### What you should do
Every line from the beginning of the data through the line containing "u_segments=segs, v_segments=rings, radius=1)" should be reproduced exactly, and no further lines should be output.

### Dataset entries
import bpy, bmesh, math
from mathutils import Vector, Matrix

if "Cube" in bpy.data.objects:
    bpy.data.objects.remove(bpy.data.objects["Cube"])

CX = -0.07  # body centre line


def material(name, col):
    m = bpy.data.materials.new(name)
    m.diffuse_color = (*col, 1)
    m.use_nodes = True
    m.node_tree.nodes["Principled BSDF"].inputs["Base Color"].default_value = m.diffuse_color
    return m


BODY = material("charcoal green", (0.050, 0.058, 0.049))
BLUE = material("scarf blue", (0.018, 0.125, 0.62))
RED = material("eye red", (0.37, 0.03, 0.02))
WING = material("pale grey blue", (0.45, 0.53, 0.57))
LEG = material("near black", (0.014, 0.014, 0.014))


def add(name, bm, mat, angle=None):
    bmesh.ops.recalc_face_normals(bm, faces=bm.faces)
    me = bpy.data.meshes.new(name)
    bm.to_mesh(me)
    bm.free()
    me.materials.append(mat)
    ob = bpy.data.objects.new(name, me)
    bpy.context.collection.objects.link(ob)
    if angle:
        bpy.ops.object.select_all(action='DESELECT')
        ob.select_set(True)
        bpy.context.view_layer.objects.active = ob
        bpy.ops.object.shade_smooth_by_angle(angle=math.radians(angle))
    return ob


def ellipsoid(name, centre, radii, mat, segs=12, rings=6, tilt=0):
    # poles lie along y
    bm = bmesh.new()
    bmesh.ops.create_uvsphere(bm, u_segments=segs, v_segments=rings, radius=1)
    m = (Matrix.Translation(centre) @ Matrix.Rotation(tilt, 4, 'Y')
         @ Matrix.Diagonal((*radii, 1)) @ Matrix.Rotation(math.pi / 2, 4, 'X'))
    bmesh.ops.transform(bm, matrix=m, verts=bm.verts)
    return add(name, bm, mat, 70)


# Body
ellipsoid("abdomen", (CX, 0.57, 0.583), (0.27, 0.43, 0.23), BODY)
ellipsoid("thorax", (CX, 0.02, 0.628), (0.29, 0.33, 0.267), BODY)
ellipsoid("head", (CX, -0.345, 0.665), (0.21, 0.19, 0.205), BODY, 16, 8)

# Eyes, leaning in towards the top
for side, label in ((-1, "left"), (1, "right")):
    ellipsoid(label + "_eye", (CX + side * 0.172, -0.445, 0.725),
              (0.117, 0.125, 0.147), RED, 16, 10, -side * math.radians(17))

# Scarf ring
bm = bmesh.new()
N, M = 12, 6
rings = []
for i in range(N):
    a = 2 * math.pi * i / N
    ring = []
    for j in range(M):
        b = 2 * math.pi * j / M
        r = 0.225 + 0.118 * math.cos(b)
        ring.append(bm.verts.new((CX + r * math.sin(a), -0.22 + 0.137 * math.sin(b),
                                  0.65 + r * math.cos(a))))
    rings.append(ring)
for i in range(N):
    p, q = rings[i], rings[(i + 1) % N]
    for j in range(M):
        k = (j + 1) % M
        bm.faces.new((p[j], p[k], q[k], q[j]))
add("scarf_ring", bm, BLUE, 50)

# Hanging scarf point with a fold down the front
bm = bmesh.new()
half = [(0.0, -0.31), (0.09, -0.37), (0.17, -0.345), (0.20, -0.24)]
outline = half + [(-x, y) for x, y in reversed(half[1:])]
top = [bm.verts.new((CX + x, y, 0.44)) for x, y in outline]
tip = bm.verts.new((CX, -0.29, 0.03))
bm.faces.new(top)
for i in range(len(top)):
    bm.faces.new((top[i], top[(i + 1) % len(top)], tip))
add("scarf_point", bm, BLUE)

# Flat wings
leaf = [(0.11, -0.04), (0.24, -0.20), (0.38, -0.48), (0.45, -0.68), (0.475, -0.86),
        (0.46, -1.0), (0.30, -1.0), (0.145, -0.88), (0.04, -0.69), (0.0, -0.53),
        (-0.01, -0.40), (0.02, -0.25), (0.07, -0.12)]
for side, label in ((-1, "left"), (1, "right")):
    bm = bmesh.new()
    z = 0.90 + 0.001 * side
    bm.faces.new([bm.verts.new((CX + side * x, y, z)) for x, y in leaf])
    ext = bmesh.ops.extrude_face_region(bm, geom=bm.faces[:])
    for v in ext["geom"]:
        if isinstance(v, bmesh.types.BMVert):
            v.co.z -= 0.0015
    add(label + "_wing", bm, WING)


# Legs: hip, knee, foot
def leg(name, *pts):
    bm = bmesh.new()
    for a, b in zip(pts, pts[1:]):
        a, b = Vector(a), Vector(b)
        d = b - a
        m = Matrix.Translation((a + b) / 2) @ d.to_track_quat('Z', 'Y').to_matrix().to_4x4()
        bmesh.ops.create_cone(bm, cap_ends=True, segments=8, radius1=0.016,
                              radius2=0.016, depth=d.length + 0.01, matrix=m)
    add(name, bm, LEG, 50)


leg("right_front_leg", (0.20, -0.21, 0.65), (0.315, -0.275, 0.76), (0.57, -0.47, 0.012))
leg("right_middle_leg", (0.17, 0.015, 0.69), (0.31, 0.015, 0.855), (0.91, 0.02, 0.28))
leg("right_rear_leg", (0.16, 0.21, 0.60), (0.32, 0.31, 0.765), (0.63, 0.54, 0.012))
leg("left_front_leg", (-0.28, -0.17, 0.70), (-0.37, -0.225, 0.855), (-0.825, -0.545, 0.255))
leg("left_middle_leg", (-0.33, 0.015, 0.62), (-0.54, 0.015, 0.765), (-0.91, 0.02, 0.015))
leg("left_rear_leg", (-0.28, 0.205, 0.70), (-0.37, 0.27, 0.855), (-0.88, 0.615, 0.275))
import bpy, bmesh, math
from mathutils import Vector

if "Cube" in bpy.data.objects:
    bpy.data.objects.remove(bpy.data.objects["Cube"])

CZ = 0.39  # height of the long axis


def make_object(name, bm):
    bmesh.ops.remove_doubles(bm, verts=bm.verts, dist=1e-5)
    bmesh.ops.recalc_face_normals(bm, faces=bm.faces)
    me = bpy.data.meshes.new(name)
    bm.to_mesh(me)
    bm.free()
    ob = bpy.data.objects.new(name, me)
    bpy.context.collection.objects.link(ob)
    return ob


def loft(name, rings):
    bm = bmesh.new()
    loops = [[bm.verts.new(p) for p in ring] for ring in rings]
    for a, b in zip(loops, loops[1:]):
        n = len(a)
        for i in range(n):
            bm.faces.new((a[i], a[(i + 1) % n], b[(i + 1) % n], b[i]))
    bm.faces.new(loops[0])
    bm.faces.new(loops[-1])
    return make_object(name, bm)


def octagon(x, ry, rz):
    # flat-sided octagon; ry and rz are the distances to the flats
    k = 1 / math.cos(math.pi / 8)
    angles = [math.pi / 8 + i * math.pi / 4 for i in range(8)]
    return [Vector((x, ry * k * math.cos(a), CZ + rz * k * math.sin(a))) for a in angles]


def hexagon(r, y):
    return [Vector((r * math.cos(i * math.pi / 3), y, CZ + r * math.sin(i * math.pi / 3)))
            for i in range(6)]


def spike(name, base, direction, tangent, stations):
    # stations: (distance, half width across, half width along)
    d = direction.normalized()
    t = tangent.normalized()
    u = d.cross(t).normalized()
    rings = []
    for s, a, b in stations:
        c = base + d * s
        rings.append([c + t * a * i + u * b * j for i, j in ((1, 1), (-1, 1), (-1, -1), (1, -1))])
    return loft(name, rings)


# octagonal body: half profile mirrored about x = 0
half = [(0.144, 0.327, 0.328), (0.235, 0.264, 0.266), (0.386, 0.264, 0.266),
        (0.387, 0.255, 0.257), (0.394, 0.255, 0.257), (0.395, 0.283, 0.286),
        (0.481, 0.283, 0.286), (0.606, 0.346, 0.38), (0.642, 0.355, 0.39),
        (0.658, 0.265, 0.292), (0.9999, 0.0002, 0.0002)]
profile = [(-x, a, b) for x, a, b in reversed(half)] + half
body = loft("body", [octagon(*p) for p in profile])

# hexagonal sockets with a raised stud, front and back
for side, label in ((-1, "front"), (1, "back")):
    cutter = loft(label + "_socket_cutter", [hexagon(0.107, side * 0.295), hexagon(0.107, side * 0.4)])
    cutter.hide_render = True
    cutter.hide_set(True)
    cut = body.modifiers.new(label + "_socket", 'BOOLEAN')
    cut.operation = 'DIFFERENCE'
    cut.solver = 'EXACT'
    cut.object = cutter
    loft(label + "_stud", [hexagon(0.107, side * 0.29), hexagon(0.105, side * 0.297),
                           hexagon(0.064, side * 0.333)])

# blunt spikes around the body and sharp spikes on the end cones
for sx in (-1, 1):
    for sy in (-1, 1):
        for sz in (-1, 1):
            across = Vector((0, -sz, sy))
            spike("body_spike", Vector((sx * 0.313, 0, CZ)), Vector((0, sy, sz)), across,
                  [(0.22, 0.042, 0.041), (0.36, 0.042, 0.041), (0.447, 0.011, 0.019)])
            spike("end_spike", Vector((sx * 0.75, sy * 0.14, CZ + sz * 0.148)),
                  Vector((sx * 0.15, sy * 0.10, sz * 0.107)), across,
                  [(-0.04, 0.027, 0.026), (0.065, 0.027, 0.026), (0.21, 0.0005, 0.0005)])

### Written solution
import bpy, bmesh, math
from mathutils import Vector, Matrix

if "Cube" in bpy.data.objects:
    bpy.data.objects.remove(bpy.data.objects["Cube"])

CX = -0.07  # body centre line


def material(name, col):
    m = bpy.data.materials.new(name)
    m.diffuse_color = (*col, 1)
    m.use_nodes = True
    m.node_tree.nodes["Principled BSDF"].inputs["Base Color"].default_value = m.diffuse_color
    return m


BODY = material("charcoal green", (0.050, 0.058, 0.049))
BLUE = material("scarf blue", (0.018, 0.125, 0.62))
RED = material("eye red", (0.37, 0.03, 0.02))
WING = material("pale grey blue", (0.45, 0.53, 0.57))
LEG = material("near black", (0.014, 0.014, 0.014))


def add(name, bm, mat, angle=None):
    bmesh.ops.recalc_face_normals(bm, faces=bm.faces)
    me = bpy.data.meshes.new(name)
    bm.to_mesh(me)
    bm.free()
    me.materials.append(mat)
    ob = bpy.data.objects.new(name, me)
    bpy.context.collection.objects.link(ob)
    if angle:
        bpy.ops.object.select_all(action='DESELECT')
        ob.select_set(True)
        bpy.context.view_layer.objects.active = ob
        bpy.ops.object.shade_smooth_by_angle(angle=math.radians(angle))
    return ob


def ellipsoid(name, centre, radii, mat, segs=12, rings=6, tilt=0):
    # poles lie along y
    bm = bmesh.new()
    bmesh.ops.create_uvsphere(bm, u_segments=segs, v_segments=rings, radius=1)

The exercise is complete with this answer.